Burying beetles hatch survival plan to source food, study shows
Young beetles pick up sensory signals from adult insects to increase their chances of being fed - and shorten the odds of being killed instead.
Sexual conflict affects females more than males, says new research on beetles
Researchers at the University of Exeter have found that sexual conflict over mating impacts the parental care behaviour and reproductive productivity of burying beetles.
Beetles who socialise more spend more time judging their opponents
Burying beetles that have been in contests for food and resources previously will spend more time assessing their opponent but this cautious behaviour doesn't mean they're more likely to win, say scientists.

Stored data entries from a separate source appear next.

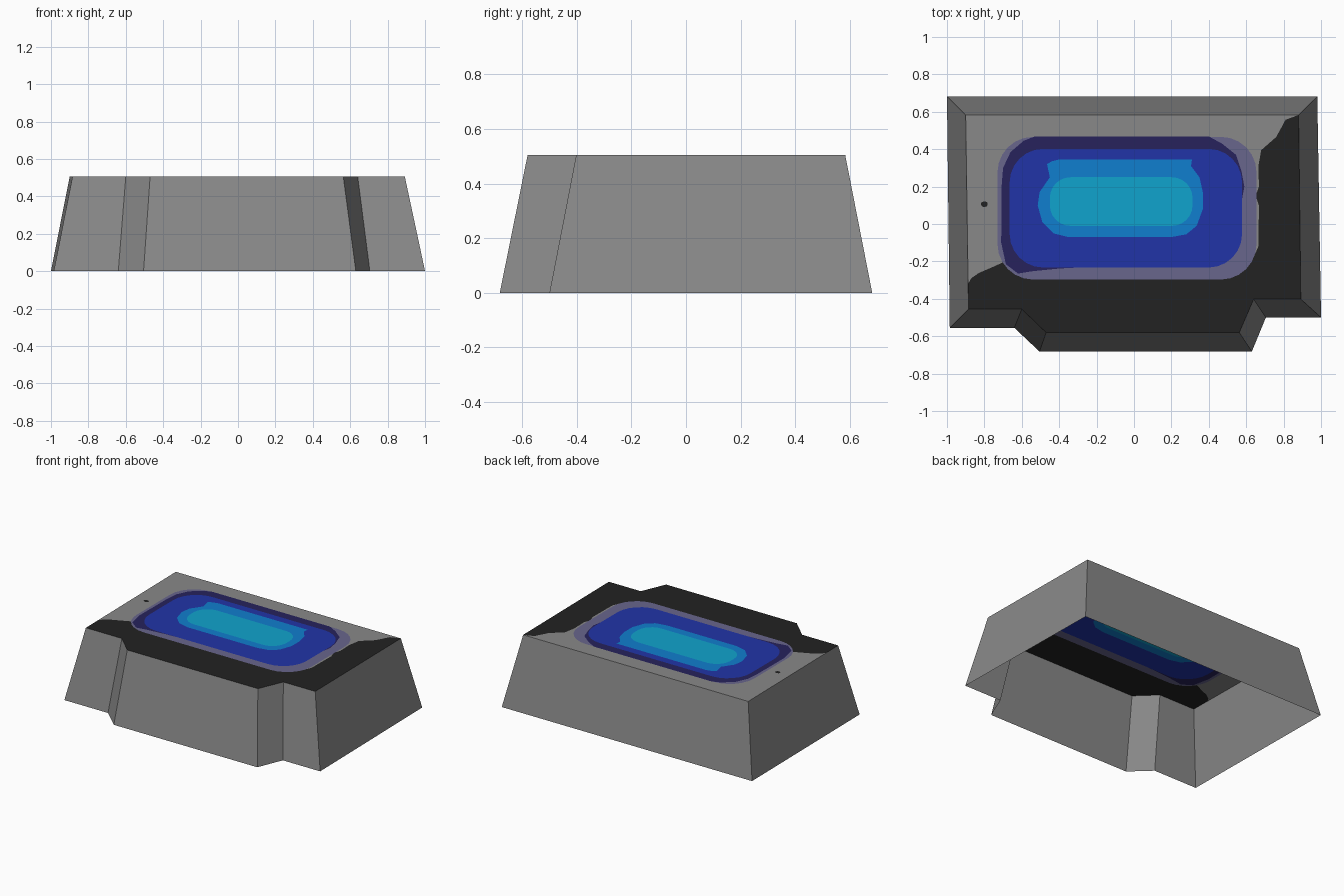
import bpy, bmesh, math
from mathutils import Vector
from mathutils.geometry import delaunay_2d_cdt

if "Cube" in bpy.data.objects:
    bpy.data.objects.remove(bpy.data.objects["Cube"])

H = 0.505


def material(name, rgb):
    m = bpy.data.materials.new(name)
    m.diffuse_color = (*rgb, 1)
    m.use_nodes = True
    m.node_tree.nodes["Principled BSDF"].inputs["Base Color"].default_value = m.diffuse_color
    return m


grey = material("stone grey", (0.25, 0.25, 0.25))
colours = [
    grey,
    material("black", (0.016, 0.016, 0.016)),
    material("dusty lavender", (0.14, 0.133, 0.265)),
    material("navy", (0.02, 0.016, 0.107)),
    material("royal blue", (0.015, 0.034, 0.39)),
    material("sky blue", (0.005, 0.21, 0.62)),
    material("cyan", (0.005, 0.37, 0.61)),
]


def rounded(x0, x1, y0, y1, r, n=7):
    """Counter-clockwise rounded rectangle."""
    pts = []
    corners = [(x1 - r, y1 - r), (x0 + r, y1 - r), (x0 + r, y0 + r), (x1 - r, y0 + r)]
    for k, (cx, cy) in enumerate(corners):
        for i in range(n):
            a = math.pi / 2 * (k + i / (n - 1))
            pts.append((cx + r * math.cos(a), cy + r * math.sin(a)))
    return pts


def inside(p, poly):
    hit = False
    for (ax, ay), (bx, by) in zip(poly, poly[1:] + poly[:1]):
        if (ay > p[1]) != (by > p[1]) and p[0] < (bx - ax) * (p[1] - ay) / (by - ay) + ax:
            hit = not hit
    return hit


def add_object(name, verts, faces, mats):
    me = bpy.data.meshes.new(name)
    me.from_pydata(verts, [], faces)
    for m in mats:
        me.materials.append(m)
    ob = bpy.data.objects.new(name, me)
    bpy.context.collection.objects.link(ob)
    return ob


# Plan outlines at the ground and at the top edge
base = [(-1, .682), (.98, .682), (1, -.5), (.705, -.5), (.63, -.682),
        (-.505, -.682), (-.64, -.555), (-.985, -.555)]
rim = [(-.9, .583), (.88, .583), (.892, -.402), (.64, -.402), (.563, -.58),
       (-.47, -.58), (-.6, -.455), (-.885, -.455)]

# Sloping walls, open underneath
n = len(base)
add_object("side_walls",
           [(x, y, 0) for x, y in base] + [(x, y, H) for x, y in rim],
           [((i + 1) % n, i, n + i, n + (i + 1) % n) for i in range(n)], [grey])

# Painted regions of the top, later ones cover earlier ones: (colour index, loop)
black_area = [(.88, .583), (.81, .557), (.785, .51), (.76, .465), (.68, .395), (.665, .31),
              (.668, .2), (.65, .15), (.668, .1), (.665, -.12), (.63, -.2), (.5, -.2),
              (-.5, -.2), (-.7, -.205), (-.76, -.232), (-.83, -.262), (-.87, -.29), (-.89, -.325),
              (-1.2, -.34), (-1.2, -1), (1.2, -1), (1.2, .6)]
navy_area = [(.4, .468), (.47, .43), (.545, .37), (.575, .28), (.59, .2), (.575, .12), (.56, -.1),
             (.3, -.2), (-.4, -.238), (-.54, -.252), (-.62, -.265), (-.685, -.215), (-.71, -.1),
             (-.708, .2), (-.7, .3), (-.66, .385), (-.59, .445), (-.53, .468)]
sky_area = [(.31, .345), (.305, .31), (.35, .25), (.368, .17), (.368, .08), (.335, -.01), (.28, -.055),
            (.2, -.07), (-.35, -.07), (-.43, -.05), (-.49, .01), (-.515, .1), (-.505, .17),
            (-.45, .25), (-.465, .32), (-.44, .335), (-.4, .345)]
regions = [
    (1, black_area),
    (1, rounded(-.818, -.782, .092, .12, .012, 3)),
    (2, rounded(-.73, .655, -.297, .466, .19)),
    (3, navy_area),
    (4, rounded(-.665, .578, -.233, .402, .18)),
    (5, sky_area),
    (6, rounded(-.45, .313, -.01, .25, .11)),
]

# Flat top sheet cut along every region border
pts, edges = [], []
for loop in [rim] + [r[1] for r in regions]:
    s = len(pts)
    pts += [Vector(p) for p in loop]
    edges += [(s + i, s + (i + 1) % len(loop)) for i in range(len(loop))]
verts, _, tris, *_ = delaunay_2d_cdt(pts, edges, [], 0, 1e-5)

faces, index = [], []
for t in tris:
    a, b, c = (verts[i] for i in t)
    mid = (a + b + c) / 3
    if not inside(mid, rim):
        continue
    faces.append(t if (b - a).cross(c - a) > 0 else t[::-1])
    colour = 0
    for k, loop in regions:
        if inside(mid, loop):
            colour = k
    index.append(colour)

top = add_object("painted_top", [(v.x, v.y, H) for v in verts], faces, colours)
for poly, k in zip(top.data.polygons, index):
    poly.material_index = k
bm = bmesh.new()
bm.from_mesh(top.data)
bmesh.ops.delete(bm, geom=[v for v in bm.verts if not v.link_faces], context='VERTS')
bm.to_mesh(top.data)
bm.free()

A bit of good luck: A new species of burying beetle from the Solomon Islands Archipelago
Scientists discovered a new species of burying beetle, Nicrophorus efferens. Burying beetles are well known to most naturalists because of their large size, striking black and red colors, and interesting reprod ...
Older males make better fathers: Mature male beetles work harder, care less about female infidelity
Researchers at the University of Exeter found that older male burying beetles make better fathers than their younger counterparts. The study found that mature males, who had little chance of reproducing again, ...
First-ever release of endangered burying beetles in Missouri
Beetle last seen in state in 1970s; Zoo has monitored for beetle since 2002. The Saint Louis Zoo's Center for American Burying Beetle Conservation; the U.S. Fish & Wildlife Service; the Missouri Department of Conservation; ...